Your objective: Look through the listing below and write out exactly the lines from the line with "bm.to_mesh(mesh)" to the line with "for y, r in", both included, and no others.

Records provided:
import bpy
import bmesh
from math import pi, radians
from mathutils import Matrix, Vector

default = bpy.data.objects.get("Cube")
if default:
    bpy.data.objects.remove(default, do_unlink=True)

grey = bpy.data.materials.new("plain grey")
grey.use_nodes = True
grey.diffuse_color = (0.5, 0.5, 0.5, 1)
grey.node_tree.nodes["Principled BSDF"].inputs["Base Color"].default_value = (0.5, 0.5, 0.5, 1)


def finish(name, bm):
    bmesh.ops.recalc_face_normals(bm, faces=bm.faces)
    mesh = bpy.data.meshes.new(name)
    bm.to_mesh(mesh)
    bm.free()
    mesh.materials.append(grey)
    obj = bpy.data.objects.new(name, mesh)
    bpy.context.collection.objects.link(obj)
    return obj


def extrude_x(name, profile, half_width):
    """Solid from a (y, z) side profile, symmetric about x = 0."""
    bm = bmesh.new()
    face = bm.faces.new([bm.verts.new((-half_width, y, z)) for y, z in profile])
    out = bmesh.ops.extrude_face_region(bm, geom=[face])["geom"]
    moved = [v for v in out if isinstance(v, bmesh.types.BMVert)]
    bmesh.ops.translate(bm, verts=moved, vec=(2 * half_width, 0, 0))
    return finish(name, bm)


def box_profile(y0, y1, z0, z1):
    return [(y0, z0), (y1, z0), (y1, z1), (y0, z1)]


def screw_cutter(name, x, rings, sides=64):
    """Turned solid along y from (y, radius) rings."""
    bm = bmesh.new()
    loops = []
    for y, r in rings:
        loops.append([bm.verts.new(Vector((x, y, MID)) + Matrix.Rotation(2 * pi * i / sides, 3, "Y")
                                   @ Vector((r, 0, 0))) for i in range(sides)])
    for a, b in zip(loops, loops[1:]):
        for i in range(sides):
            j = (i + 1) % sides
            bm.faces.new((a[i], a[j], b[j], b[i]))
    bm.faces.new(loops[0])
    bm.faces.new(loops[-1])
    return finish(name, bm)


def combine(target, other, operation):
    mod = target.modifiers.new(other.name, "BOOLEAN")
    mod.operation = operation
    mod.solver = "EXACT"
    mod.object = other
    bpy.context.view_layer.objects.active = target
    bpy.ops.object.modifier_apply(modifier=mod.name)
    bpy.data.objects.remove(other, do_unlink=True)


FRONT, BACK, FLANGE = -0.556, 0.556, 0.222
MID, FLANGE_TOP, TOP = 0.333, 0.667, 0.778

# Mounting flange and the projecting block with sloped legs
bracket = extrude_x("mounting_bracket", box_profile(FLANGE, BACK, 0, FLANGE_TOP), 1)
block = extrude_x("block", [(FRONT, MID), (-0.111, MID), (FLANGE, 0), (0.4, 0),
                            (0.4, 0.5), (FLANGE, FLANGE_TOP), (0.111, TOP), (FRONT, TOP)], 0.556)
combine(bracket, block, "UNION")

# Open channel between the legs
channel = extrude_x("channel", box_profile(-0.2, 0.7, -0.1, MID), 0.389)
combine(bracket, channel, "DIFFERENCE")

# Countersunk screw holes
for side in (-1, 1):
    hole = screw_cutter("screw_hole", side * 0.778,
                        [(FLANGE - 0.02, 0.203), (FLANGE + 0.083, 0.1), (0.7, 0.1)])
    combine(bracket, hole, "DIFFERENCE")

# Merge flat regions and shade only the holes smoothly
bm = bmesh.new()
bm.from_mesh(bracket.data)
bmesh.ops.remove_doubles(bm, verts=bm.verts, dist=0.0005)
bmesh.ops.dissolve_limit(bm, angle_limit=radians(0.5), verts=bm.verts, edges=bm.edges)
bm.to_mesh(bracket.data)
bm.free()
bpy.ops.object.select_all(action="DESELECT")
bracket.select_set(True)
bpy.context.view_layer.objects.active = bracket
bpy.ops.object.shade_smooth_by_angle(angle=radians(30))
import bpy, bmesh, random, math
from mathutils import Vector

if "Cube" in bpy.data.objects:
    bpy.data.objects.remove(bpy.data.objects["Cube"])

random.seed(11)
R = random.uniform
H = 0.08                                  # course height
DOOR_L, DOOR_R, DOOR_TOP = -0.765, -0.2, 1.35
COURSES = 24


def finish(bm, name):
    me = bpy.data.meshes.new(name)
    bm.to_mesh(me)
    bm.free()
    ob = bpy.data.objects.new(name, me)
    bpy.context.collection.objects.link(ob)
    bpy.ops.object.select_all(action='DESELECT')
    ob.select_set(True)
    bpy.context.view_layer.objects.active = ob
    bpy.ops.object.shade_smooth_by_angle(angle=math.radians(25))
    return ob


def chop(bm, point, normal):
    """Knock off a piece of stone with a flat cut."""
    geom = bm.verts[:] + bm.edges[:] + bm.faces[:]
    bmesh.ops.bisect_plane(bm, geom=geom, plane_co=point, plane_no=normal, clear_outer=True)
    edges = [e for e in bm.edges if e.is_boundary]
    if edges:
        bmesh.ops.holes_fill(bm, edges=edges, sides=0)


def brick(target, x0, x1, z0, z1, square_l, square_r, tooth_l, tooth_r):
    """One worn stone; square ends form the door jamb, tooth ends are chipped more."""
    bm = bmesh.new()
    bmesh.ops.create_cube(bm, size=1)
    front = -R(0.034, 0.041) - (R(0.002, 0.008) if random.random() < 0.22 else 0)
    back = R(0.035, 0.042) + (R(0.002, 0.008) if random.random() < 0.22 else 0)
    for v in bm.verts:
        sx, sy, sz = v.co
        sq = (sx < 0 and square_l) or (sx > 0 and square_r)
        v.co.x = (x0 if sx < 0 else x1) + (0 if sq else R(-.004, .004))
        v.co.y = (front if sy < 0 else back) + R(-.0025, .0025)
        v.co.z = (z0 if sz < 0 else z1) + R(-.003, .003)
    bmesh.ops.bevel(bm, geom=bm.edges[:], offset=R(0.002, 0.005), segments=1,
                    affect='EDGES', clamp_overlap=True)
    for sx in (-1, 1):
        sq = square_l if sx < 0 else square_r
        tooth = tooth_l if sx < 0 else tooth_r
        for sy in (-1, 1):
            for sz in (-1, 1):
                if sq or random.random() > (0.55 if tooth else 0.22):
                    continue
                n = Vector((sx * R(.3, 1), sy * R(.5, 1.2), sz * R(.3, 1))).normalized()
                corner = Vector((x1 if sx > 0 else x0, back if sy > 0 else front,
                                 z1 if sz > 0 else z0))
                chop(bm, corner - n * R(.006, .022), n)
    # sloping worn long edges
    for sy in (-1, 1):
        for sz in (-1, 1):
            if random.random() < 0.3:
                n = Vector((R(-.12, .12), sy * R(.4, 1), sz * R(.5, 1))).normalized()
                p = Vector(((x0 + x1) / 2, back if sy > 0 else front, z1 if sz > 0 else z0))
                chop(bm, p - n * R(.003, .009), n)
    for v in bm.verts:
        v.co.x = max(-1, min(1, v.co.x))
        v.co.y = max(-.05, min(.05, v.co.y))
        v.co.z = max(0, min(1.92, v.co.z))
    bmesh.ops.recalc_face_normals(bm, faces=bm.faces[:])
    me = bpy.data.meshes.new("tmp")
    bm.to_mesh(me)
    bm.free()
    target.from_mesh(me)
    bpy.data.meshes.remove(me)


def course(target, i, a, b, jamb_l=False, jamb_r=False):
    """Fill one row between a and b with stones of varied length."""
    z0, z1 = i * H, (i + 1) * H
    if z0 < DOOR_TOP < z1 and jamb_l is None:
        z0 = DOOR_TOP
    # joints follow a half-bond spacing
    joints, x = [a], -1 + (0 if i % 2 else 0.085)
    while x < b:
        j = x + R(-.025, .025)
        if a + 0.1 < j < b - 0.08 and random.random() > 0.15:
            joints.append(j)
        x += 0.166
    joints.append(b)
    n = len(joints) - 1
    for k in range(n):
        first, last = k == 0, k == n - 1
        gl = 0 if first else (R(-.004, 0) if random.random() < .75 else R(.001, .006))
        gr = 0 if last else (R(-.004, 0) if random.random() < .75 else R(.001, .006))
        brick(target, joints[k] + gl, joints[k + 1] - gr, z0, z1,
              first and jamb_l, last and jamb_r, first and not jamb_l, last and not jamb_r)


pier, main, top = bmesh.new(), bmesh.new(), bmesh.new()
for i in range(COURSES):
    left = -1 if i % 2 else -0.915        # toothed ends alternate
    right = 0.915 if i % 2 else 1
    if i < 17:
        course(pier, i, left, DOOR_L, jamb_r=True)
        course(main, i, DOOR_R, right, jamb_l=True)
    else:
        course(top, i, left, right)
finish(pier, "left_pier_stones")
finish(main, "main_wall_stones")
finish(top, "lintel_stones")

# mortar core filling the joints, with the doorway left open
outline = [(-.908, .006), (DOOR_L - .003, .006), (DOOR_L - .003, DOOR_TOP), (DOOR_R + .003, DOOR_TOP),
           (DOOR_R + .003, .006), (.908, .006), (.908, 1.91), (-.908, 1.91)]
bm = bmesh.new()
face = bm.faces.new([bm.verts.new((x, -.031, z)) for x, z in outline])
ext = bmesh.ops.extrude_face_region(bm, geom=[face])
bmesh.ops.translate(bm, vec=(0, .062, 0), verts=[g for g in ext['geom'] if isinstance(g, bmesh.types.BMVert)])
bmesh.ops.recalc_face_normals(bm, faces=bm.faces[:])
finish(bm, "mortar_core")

Written answer:
    bm.to_mesh(mesh)
    bm.free()
    mesh.materials.append(grey)
    obj = bpy.data.objects.new(name, mesh)
    bpy.context.collection.objects.link(obj)
    return obj


def extrude_x(name, profile, half_width):
    """Solid from a (y, z) side profile, symmetric about x = 0."""
    bm = bmesh.new()
    face = bm.faces.new([bm.verts.new((-half_width, y, z)) for y, z in profile])
    out = bmesh.ops.extrude_face_region(bm, geom=[face])["geom"]
    moved = [v for v in out if isinstance(v, bmesh.types.BMVert)]
    bmesh.ops.translate(bm, verts=moved, vec=(2 * half_width, 0, 0))
    return finish(name, bm)


def box_profile(y0, y1, z0, z1):
    return [(y0, z0), (y1, z0), (y1, z1), (y0, z1)]


def screw_cutter(name, x, rings, sides=64):
    """Turned solid along y from (y, radius) rings."""
    bm = bmesh.new()
    loops = []
    for y, r in rings:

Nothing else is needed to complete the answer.